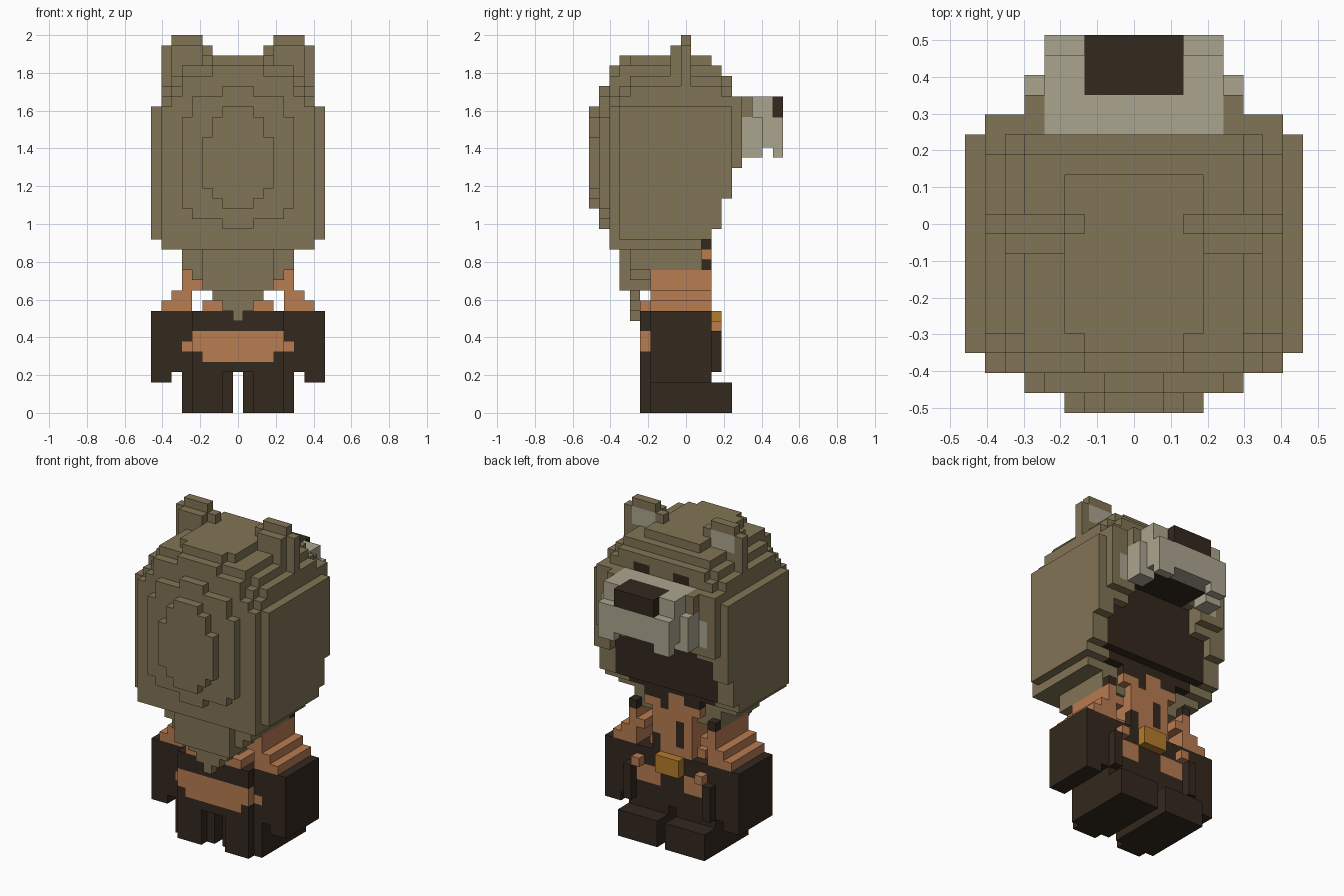
import bpy

if "Cube" in bpy.data.objects:
    bpy.data.objects.remove(bpy.data.objects["Cube"])

V = 2 / 37            # size of one block
W, D = 17, 19         # grid size across x and y
grid = {}             # block -> part name


def fill(part, i0, i1, j0, j1, k0, k1, mirror=False):
    """Fill a box of blocks, optionally repeated on the other side; None carves."""
    for i in range(i0, i1):
        for j in range(j0, j1):
            for k in range(k0, k1):
                for c in ((i, j, k), (W - 1 - i, j, k))[:2 if mirror else 1]:
                    if part is None:
                        grid.pop(c, None)
                    else:
                        grid[c] = part


def sym(part, i0, j0, j1, k0, k1):
    """Box centred on x that starts at column i0."""
    fill(part, i0, W - i0, j0, j1, k0, k1)


# hood: nested boxes (column, y range, z range)
for i0, j0, j1, k0, k1 in ((0, 3, 14, 17, 30), (1, 3, 15, 16, 31), (1, 4, 13, 31, 32),
                           (2, 3, 14, 17, 32), (2, 4, 13, 32, 33), (3, 3, 15, 17, 34),
                           (5, 4, 12, 34, 35), (6, 3, 12, 34, 35)):
    sym("hood", i0, j0, j1, k0, k1)
# rounded bulge, one slice at a time
for j, steps in ((2, ((1, 16, 30), (2, 17, 31), (3, 17, 33), (6, 17, 34))),
                 (1, ((7, 18, 32), (4, 19, 31), (3, 20, 29))),
                 (0, ((7, 20, 30), (6, 21, 29), (5, 22, 27)))):
    for i0, k0, k1 in steps:
        sym("hood", i0, j, j + 1, k0, k1)
# slope the face side
for k0, k1, j in ((16, 17, 11), (17, 18, 12), (18, 21, 13), (21, 24, 14), (24, 31, 15),
                  (31, 33, 14), (33, 34, 13), (34, 35, 12)):
    fill(None, 0, W, j, D, k0, k1)

# legs and feet, with rounded back corners
fill("legs", 3, 8, 6, 12, 0, 4, True)
fill("legs", 4, 7, 5, 6, 0, 4, True)
fill("legs", 3, 8, 12, 14, 0, 3, True)

# clothed body and sleeves
sym("tunic", 3, 6, 12, 4, 10)
sym("tunic", 4, 5, 6, 4, 10)
fill("sleeves", 0, 2, 6, 12, 3, 10, True)
fill("sleeves", 2, 3, 6, 12, 4, 10, True)
fill("sleeves", 3, 4, 12, 13, 4, 8, True)

# bare waist, behind and in front
sym("waist", 4, 5, 6, 6, 8)
sym("waist", 5, 5, 6, 5, 6)
fill("waist", 3, 4, 6, 7, 6, 7, True)
fill("waist", 4, 7, 11, 12, 6, 8, True)
fill("waist", 4, 5, 12, 13, 8, 9, True)
sym("buckle", 7, 11, 13, 8, 10)

# chest and stepped shoulders
sym("chest", 6, 6, 12, 10, 14)
fill("chest", 5, 7, 5, 11, 10, 11, True)
for i0, i1, k0, k1 in ((1, 4, 10, 11), (2, 4, 11, 12), (3, 5, 12, 13), (3, 4, 13, 14)):
    fill("shoulders", i0, i1, 6, 12, k0, k1, True)

# fur cape tapering down the back
sym("cape", 3, 4, 11, 14, 16)
sym("cape", 5, 3, 4, 12, 16)
for i0, k, j1 in ((4, 13, 6), (5, 12, 6), (6, 11, 5), (7, 10, 5), (8, 9, 5)):
    sym("cape", i0, 4, j1, k, k + 1)
sym("chest", 6, 7, 12, 14, 17)

# dark straps and hair ends on the chest
fill("straps", 3, 4, 11, 12, 14, 15, True)
fill("straps", 5, 6, 11, 12, 16, 17, True)
fill("chest", 5, 6, 11, 12, 15, 16, True)
fill("straps", 7, 8, 11, 12, 11, 14)
fill("straps", 10, 11, 11, 12, 10, 12)
fill("straps", 9, 10, 11, 12, 15, 17)
fill("straps", 6, 7, 11, 12, 16, 17, True)

# open mouth
sym(None, 2, 13, 15, 17, 23)
sym(None, 4, 13, 15, 23, 26)
sym("mouth", 2, 12, 13, 18, 23)
sym("mouth", 3, 12, 13, 23, 24)
sym("mouth", 4, 12, 13, 24, 27)
sym("mouth", 3, 11, 12, 17, 18)

# muzzle, cheeks, teeth and nose
sym("hood", 3, 14, 16, 29, 31)
fill("muzzle", 3, 4, 15, 17, 25, 29, True)
fill("muzzle", 2, 3, 14, 15, 25, 28, True)
sym("muzzle", 4, 14, 19, 26, 31)
sym(None, 4, 18, 19, 29, 31)
fill("muzzle", 4, 6, 18, 19, 25, 26, True)
fill("muzzle", 4, 5, 15, 17, 25, 26, True)
sym("mouth", 5, 13, 17, 26, 27)
sym("nose", 6, 16, 19, 29, 31)

# eyes
fill("eyes", 5, 7, 13, 14, 31, 32, True)

# ears with pale inner side
fill("ears", 1, 6, 9, 10, 31, 36, True)
fill("ears", 2, 5, 9, 10, 36, 37, True)
fill("ears", 2, 5, 8, 9, 33, 36, True)
fill("inner_ears", 2, 5, 9, 10, 34, 36, True)

# materials
COLOURS = {"brown fur": (0.222, 0.177, 0.092), "dark brown": (0.033, 0.021, 0.013),
           "skin": (0.48, 0.2, 0.083), "pale fur": (0.41, 0.375, 0.275),
           "gold": (0.46, 0.2, 0.025)}
mats = {}
for name, rgb in COLOURS.items():
    mats[name] = bpy.data.materials.new(name)
    mats[name].diffuse_color = (*rgb, 1)
PART_COLOUR = {"hood": "brown fur", "cape": "brown fur", "ears": "brown fur",
               "waist": "skin", "chest": "skin", "shoulders": "skin",
               "muzzle": "pale fur", "inner_ears": "pale fur", "buckle": "gold"}

# each block face: outward direction and its four corners
SIDES = (((1, 0, 0), ((1, 0, 0), (1, 1, 0), (1, 1, 1), (1, 0, 1))),
         ((-1, 0, 0), ((0, 0, 0), (0, 0, 1), (0, 1, 1), (0, 1, 0))),
         ((0, 1, 0), ((0, 1, 0), (0, 1, 1), (1, 1, 1), (1, 1, 0))),
         ((0, -1, 0), ((0, 0, 0), (1, 0, 0), (1, 0, 1), (0, 0, 1))),
         ((0, 0, 1), ((0, 0, 1), (1, 0, 1), (1, 1, 1), (0, 1, 1))),
         ((0, 0, -1), ((0, 0, 0), (0, 1, 0), (1, 1, 0), (1, 0, 0))))


def build(part):
    """Make one object from the exposed faces of a part's blocks."""
    verts, faces = {}, []
    for cell in (c for c, p in grid.items() if p == part):
        for d, corners in SIDES:
            if tuple(a + b for a, b in zip(cell, d)) in grid:
                continue
            face = [tuple(a + b for a, b in zip(cell, q)) for q in corners]
            faces.append(([verts.setdefault(q, len(verts)) for q in face], d))
    mesh = bpy.data.meshes.new(part)
    mesh.from_pydata([((i - W / 2) * V, (j - D / 2) * V, k * V) for i, j, k in verts],
                     [], [f for f, _ in faces])
    mesh.materials.append(mats[PART_COLOUR.get(part, "dark brown")])
    # painted parts keep the fur colour on faces not turned to the face side
    if part in ("inner_ears", "eyes"):
        mesh.materials.append(mats["brown fur"])
        for poly, (_, d) in zip(mesh.polygons, faces):
            poly.material_index = 0 if d == (0, 1, 0) else 1
    bpy.context.collection.objects.link(bpy.data.objects.new(part, mesh))


for part in dict.fromkeys(grid.values()):
    build(part)

for m in bpy.data.materials:
    if m.users and not m.is_grease_pencil:
        m.use_nodes = True
        m.node_tree.nodes["Principled BSDF"].inputs["Base Color"].default_value = m.diffuse_color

◇ ◇ ◇ ◇ ◇ ◇ ◇

> [PROMPT]: Return every record exactly, minus the pictures.

> [SOLUTION FOR THIS PROBLEM]:
import bpy

if "Cube" in bpy.data.objects:
    bpy.data.objects.remove(bpy.data.objects["Cube"])

V = 2 / 37            # size of one block
W, D = 17, 19         # grid size across x and y
grid = {}             # block -> part name


def fill(part, i0, i1, j0, j1, k0, k1, mirror=False):
    """Fill a box of blocks, optionally repeated on the other side; None carves."""
    for i in range(i0, i1):
        for j in range(j0, j1):
            for k in range(k0, k1):
                for c in ((i, j, k), (W - 1 - i, j, k))[:2 if mirror else 1]:
                    if part is None:
                        grid.pop(c, None)
                    else:
                        grid[c] = part


def sym(part, i0, j0, j1, k0, k1):
    """Box centred on x that starts at column i0."""
    fill(part, i0, W - i0, j0, j1, k0, k1)


# hood: nested boxes (column, y range, z range)
for i0, j0, j1, k0, k1 in ((0, 3, 14, 17, 30), (1, 3, 15, 16, 31), (1, 4, 13, 31, 32),
                           (2, 3, 14, 17, 32), (2, 4, 13, 32, 33), (3, 3, 15, 17, 34),
                           (5, 4, 12, 34, 35), (6, 3, 12, 34, 35)):
    sym("hood", i0, j0, j1, k0, k1)
# rounded bulge, one slice at a time
for j, steps in ((2, ((1, 16, 30), (2, 17, 31), (3, 17, 33), (6, 17, 34))),
                 (1, ((7, 18, 32), (4, 19, 31), (3, 20, 29))),
                 (0, ((7, 20, 30), (6, 21, 29), (5, 22, 27)))):
    for i0, k0, k1 in steps:
        sym("hood", i0, j, j + 1, k0, k1)
# slope the face side
for k0, k1, j in ((16, 17, 11), (17, 18, 12), (18, 21, 13), (21, 24, 14), (24, 31, 15),
                  (31, 33, 14), (33, 34, 13), (34, 35, 12)):
    fill(None, 0, W, j, D, k0, k1)

# legs and feet, with rounded back corners
fill("legs", 3, 8, 6, 12, 0, 4, True)
fill("legs", 4, 7, 5, 6, 0, 4, True)
fill("legs", 3, 8, 12, 14, 0, 3, True)

# clothed body and sleeves
sym("tunic", 3, 6, 12, 4, 10)
sym("tunic", 4, 5, 6, 4, 10)
fill("sleeves", 0, 2, 6, 12, 3, 10, True)
fill("sleeves", 2, 3, 6, 12, 4, 10, True)
fill("sleeves", 3, 4, 12, 13, 4, 8, True)

# bare waist, behind and in front
sym("waist", 4, 5, 6, 6, 8)
sym("waist", 5, 5, 6, 5, 6)
fill("waist", 3, 4, 6, 7, 6, 7, True)
fill("waist", 4, 7, 11, 12, 6, 8, True)
fill("waist", 4, 5, 12, 13, 8, 9, True)
sym("buckle", 7, 11, 13, 8, 10)

# chest and stepped shoulders
sym("chest", 6, 6, 12, 10, 14)
fill("chest", 5, 7, 5, 11, 10, 11, True)
for i0, i1, k0, k1 in ((1, 4, 10, 11), (2, 4, 11, 12), (3, 5, 12, 13), (3, 4, 13, 14)):
    fill("shoulders", i0, i1, 6, 12, k0, k1, True)

# fur cape tapering down the back
sym("cape", 3, 4, 11, 14, 16)
sym("cape", 5, 3, 4, 12, 16)
for i0, k, j1 in ((4, 13, 6), (5, 12, 6), (6, 11, 5), (7, 10, 5), (8, 9, 5)):
    sym("cape", i0, 4, j1, k, k + 1)
sym("chest", 6, 7, 12, 14, 17)

# dark straps and hair ends on the chest
fill("straps", 3, 4, 11, 12, 14, 15, True)
fill("straps", 5, 6, 11, 12, 16, 17, True)
fill("chest", 5, 6, 11, 12, 15, 16, True)
fill("straps", 7, 8, 11, 12, 11, 14)
fill("straps", 10, 11, 11, 12, 10, 12)
fill("straps", 9, 10, 11, 12, 15, 17)
fill("straps", 6, 7, 11, 12, 16, 17, True)

# open mouth
sym(None, 2, 13, 15, 17, 23)
sym(None, 4, 13, 15, 23, 26)
sym("mouth", 2, 12, 13, 18, 23)
sym("mouth", 3, 12, 13, 23, 24)
sym("mouth", 4, 12, 13, 24, 27)
sym("mouth", 3, 11, 12, 17, 18)

# muzzle, cheeks, teeth and nose
sym("hood", 3, 14, 16, 29, 31)
fill("muzzle", 3, 4, 15, 17, 25, 29, True)
fill("muzzle", 2, 3, 14, 15, 25, 28, True)
sym("muzzle", 4, 14, 19, 26, 31)
sym(None, 4, 18, 19, 29, 31)
fill("muzzle", 4, 6, 18, 19, 25, 26, True)
fill("muzzle", 4, 5, 15, 17, 25, 26, True)
sym("mouth", 5, 13, 17, 26, 27)
sym("nose", 6, 16, 19, 29, 31)

# eyes
fill("eyes", 5, 7, 13, 14, 31, 32, True)

# ears with pale inner side
fill("ears", 1, 6, 9, 10, 31, 36, True)
fill("ears", 2, 5, 9, 10, 36, 37, True)
fill("ears", 2, 5, 8, 9, 33, 36, True)
fill("inner_ears", 2, 5, 9, 10, 34, 36, True)

# materials
COLOURS = {"brown fur": (0.222, 0.177, 0.092), "dark brown": (0.033, 0.021, 0.013),
           "skin": (0.48, 0.2, 0.083), "pale fur": (0.41, 0.375, 0.275),
           "gold": (0.46, 0.2, 0.025)}
mats = {}
for name, rgb in COLOURS.items():
    mats[name] = bpy.data.materials.new(name)
    mats[name].diffuse_color = (*rgb, 1)
PART_COLOUR = {"hood": "brown fur", "cape": "brown fur", "ears": "brown fur",
               "waist": "skin", "chest": "skin", "shoulders": "skin",
               "muzzle": "pale fur", "inner_ears": "pale fur", "buckle": "gold"}

# each block face: outward direction and its four corners
SIDES = (((1, 0, 0), ((1, 0, 0), (1, 1, 0), (1, 1, 1), (1, 0, 1))),
         ((-1, 0, 0), ((0, 0, 0), (0, 0, 1), (0, 1, 1), (0, 1, 0))),
         ((0, 1, 0), ((0, 1, 0), (0, 1, 1), (1, 1, 1), (1, 1, 0))),
         ((0, -1, 0), ((0, 0, 0), (1, 0, 0), (1, 0, 1), (0, 0, 1))),
         ((0, 0, 1), ((0, 0, 1), (1, 0, 1), (1, 1, 1), (0, 1, 1))),
         ((0, 0, -1), ((0, 0, 0), (0, 1, 0), (1, 1, 0), (1, 0, 0))))


def build(part):
    """Make one object from the exposed faces of a part's blocks."""
    verts, faces = {}, []
    for cell in (c for c, p in grid.items() if p == part):
        for d, corners in SIDES:
            if tuple(a + b for a, b in zip(cell, d)) in grid:
                continue
            face = [tuple(a + b for a, b in zip(cell, q)) for q in corners]
            faces.append(([verts.setdefault(q, len(verts)) for q in face], d))
    mesh = bpy.data.meshes.new(part)
    mesh.from_pydata([((i - W / 2) * V, (j - D / 2) * V, k * V) for i, j, k in verts],
                     [], [f for f, _ in faces])
    mesh.materials.append(mats[PART_COLOUR.get(part, "dark brown")])
    # painted parts keep the fur colour on faces not turned to the face side
    if part in ("inner_ears", "eyes"):
        mesh.materials.append(mats["brown fur"])
        for poly, (_, d) in zip(mesh.polygons, faces):
            poly.material_index = 0 if d == (0, 1, 0) else 1
    bpy.context.collection.objects.link(bpy.data.objects.new(part, mesh))


for part in dict.fromkeys(grid.values()):
    build(part)

for m in bpy.data.materials:
    if m.users and not m.is_grease_pencil:
        m.use_nodes = True
        m.node_tree.nodes["Principled BSDF"].inputs["Base Color"].default_value = m.diffuse_color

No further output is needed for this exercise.